The Deep Sea Minerals Project, administered by SOPAC, a division of SPC, and funded by EU, is to develop a legislative and regulatory framework for deep-sea mineral mining over a four-year period.

“This will help ensure that sustainable resource management would bring tangible benefits to Pacific Island Countries and their people”, said Akuila Tawake, Deep Sea Minerals Project Team Leader.

The workshop, a part of the Project, reflects the growing interest in the region with the first commercial mining lease being granted in Papua New Guinea territorial waters to mine ‘high grade’ Seafloor Massive Sulphide (SMS) deposits.

SMS deposits include copper, gold, silver, zinc and lead. This, in turn has triggered growing interest in mining deep-sea minerals in the Pacific Region. In addition to SMS, the seabed of the region is abundant in manganese nodules and cobalt rich crusts.

Presently, about eight countries in the region have granted and/or are at various stages of granting exploration licenses but specific policy, legislation and regulations necessary for the control of deep-sea mineral resources are lacking.

“The purpose of the workshop is to help representatives of those countries participating in the Project to better understand issues related to seabed minerals and mining,” said Mr. Tawake.

“In addition,” he said, “this workshop would allow stakeholders, including representatives of participating countries, to discuss all aspects of the project and work towards an agreement on a way forward for the next four years. “

Fifteen of the world’s top technical, policy and environmental experts on issues relating to deep sea minerals will take part in the workshop.

“These are world renowned experts who are specialists in their own fields of studies and interests.
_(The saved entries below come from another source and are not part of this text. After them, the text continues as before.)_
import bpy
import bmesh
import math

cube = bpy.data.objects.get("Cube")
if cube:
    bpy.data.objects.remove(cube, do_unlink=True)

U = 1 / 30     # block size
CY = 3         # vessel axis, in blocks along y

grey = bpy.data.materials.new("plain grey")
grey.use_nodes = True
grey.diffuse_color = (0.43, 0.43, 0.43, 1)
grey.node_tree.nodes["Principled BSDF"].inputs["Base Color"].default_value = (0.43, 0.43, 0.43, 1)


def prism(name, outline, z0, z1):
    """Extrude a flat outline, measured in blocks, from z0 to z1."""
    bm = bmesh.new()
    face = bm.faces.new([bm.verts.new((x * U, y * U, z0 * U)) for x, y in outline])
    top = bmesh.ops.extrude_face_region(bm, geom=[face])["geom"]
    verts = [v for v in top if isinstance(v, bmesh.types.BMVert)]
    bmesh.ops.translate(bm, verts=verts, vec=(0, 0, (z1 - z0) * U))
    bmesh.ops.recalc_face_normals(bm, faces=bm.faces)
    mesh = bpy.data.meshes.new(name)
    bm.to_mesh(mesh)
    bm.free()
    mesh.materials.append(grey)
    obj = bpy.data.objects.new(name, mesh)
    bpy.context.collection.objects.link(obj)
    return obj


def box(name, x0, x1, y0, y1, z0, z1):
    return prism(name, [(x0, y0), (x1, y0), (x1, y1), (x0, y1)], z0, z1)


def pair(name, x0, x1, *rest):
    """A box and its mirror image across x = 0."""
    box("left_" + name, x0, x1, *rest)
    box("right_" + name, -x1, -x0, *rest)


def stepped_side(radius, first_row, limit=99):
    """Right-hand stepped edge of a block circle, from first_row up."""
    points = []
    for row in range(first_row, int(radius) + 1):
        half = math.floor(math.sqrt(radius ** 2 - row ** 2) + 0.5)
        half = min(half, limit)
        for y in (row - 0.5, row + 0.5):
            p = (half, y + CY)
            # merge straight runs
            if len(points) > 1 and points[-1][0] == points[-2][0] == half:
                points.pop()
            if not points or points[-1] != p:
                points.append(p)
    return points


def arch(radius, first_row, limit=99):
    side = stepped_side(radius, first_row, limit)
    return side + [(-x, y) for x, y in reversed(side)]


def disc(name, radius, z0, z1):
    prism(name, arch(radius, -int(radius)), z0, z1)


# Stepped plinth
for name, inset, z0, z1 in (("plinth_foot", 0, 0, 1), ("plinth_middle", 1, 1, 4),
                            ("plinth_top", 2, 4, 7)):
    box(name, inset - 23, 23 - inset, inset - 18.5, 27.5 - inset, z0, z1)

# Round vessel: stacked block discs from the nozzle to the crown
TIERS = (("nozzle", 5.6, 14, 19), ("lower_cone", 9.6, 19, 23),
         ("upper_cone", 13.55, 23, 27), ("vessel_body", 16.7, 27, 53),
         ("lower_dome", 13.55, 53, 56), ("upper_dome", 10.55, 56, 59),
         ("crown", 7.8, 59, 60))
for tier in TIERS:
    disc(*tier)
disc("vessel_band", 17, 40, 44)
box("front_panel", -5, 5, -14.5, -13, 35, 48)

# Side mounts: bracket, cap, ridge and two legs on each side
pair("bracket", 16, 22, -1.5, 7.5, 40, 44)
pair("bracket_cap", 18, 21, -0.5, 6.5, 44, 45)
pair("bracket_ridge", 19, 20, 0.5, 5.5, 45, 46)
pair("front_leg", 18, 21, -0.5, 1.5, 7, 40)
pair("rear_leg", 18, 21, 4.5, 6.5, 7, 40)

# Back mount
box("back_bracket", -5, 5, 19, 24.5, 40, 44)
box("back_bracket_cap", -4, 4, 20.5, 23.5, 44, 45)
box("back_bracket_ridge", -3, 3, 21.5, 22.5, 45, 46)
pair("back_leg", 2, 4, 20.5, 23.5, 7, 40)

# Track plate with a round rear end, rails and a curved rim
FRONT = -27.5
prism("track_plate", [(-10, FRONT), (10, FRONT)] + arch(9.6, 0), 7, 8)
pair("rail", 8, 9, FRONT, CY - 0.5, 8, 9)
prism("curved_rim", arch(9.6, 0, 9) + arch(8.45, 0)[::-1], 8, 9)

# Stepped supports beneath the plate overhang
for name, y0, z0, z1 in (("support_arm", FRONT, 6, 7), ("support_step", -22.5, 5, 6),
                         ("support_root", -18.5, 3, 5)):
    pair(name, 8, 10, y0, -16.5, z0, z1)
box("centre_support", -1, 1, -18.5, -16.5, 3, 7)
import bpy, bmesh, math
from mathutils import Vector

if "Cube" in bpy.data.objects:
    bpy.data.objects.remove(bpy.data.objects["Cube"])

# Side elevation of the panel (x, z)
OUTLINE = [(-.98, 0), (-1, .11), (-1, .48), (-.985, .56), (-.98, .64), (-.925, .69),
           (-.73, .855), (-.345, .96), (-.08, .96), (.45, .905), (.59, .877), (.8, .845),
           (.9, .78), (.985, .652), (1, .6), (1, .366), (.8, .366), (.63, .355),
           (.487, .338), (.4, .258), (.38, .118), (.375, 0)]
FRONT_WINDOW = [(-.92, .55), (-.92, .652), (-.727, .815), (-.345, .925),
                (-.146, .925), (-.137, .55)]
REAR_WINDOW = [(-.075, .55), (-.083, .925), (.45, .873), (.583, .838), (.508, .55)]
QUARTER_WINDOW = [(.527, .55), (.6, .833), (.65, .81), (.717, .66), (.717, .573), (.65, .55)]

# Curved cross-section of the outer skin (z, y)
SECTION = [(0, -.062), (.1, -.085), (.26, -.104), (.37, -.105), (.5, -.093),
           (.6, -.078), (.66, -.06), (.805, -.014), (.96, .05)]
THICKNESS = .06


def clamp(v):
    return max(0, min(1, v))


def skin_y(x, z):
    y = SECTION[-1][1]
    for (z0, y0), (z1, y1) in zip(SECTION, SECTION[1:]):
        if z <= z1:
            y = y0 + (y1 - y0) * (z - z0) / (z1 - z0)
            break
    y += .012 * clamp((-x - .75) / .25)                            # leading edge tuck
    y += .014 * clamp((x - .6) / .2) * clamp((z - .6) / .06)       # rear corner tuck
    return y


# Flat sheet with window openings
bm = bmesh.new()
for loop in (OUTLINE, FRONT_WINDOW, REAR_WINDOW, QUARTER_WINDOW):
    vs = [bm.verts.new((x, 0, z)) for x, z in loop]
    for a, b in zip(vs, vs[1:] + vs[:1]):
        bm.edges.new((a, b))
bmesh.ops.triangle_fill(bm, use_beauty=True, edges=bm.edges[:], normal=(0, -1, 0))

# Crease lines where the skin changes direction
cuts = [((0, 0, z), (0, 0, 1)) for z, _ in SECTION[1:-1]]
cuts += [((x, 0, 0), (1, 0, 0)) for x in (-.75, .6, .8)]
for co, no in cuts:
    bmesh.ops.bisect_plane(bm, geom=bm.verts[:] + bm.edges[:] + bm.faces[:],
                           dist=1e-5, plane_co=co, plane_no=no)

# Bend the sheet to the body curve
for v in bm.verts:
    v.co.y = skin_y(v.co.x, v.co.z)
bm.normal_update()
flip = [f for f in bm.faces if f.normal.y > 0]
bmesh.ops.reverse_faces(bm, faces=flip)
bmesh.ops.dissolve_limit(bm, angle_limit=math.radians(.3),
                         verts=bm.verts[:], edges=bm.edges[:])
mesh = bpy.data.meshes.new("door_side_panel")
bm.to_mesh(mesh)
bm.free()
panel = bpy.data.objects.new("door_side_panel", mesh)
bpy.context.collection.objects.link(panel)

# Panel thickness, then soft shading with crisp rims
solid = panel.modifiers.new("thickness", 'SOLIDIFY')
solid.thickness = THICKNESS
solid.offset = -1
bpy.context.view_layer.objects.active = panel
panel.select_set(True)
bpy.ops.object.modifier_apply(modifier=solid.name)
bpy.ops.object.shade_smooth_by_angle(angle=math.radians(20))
We are fortunate to secure their services for the regional workshop,” said Mr Tawake.

He said that they are expected to provide the necessary advice and guidance during the workshop.

The workshop will be followed by a two-day steering committee meeting of these selected experts on June 9 and 10 on an assessment of regional marine mineral resources.  The assessment will be based on past scientific studies and exploration.

“This meeting is part of the SPC and the Norway based UNEP/GRID-Arendal, (the United Nations Environment Programme information office) partnership,” said Mr Tawake. It is expected that the outcomes from this assessment will take one year to complete.”

Countries that are participating in the Project are the Cook Islands, Federated States of Micronesia, Fiji, Kiribati, Marshall Islands, Nauru, Niue, Palau, Papua New Guinea, Samoa, Solomon Islands, Timor Leste, Tonga, Tuvalu and Vanuatu.

Photo captionAkuila Tawale. Deep Sea Mineral Project Team Leader

Last Updated on Thursday, 26 May 2011 05:41  

Newsflash

Dr. Russell Howorth has been elected Chairman of the Legal and Technical Commission of the International Seabed Authority (ISA).

With the election of Dr. Howorth, the Pacific continues to play a prominent role at ISA; its President, Peter Thomson, is Fiji’s permanent representative to the United Nations, while ISA’s first Secretary General, Satya Nand, is a former Fiji Ambassador.  Dr. Howorth is the Director of SOPAC, a division of the Secretariat of the Pacific Community (SPC).

ISA was established by the 1982 United Nations Convention on the Law of the Sea and currently has 162 member states. It is an autonomous international organization, to which state parties to the Convention are given the responsibility of organising, controlling and administering the resources of the international seabed beyond the limits of national jurisdiction.

In his capacity as chairman of the Legal and Technical Commission, Dr. Howorth presides over a 25-member council that is entrusted with functions relating to activities in the international seabed.

Included in these are the review of applications for plans of work, supervision of exploration or mining activities and the assessment of the environmental impact of such activities.

The Commission also provides advice to the International Seabed Authority’s Assembly and Council on all matters relating to exploration and exploitation of non-living marine resources (such as polymetallic [manganese] nodules, polymetallic (sulphides and cobalt crusts).

While Dr. Howorth’s term on the Legal and Technical Commission is for five years, his chairmanship is for the coming year.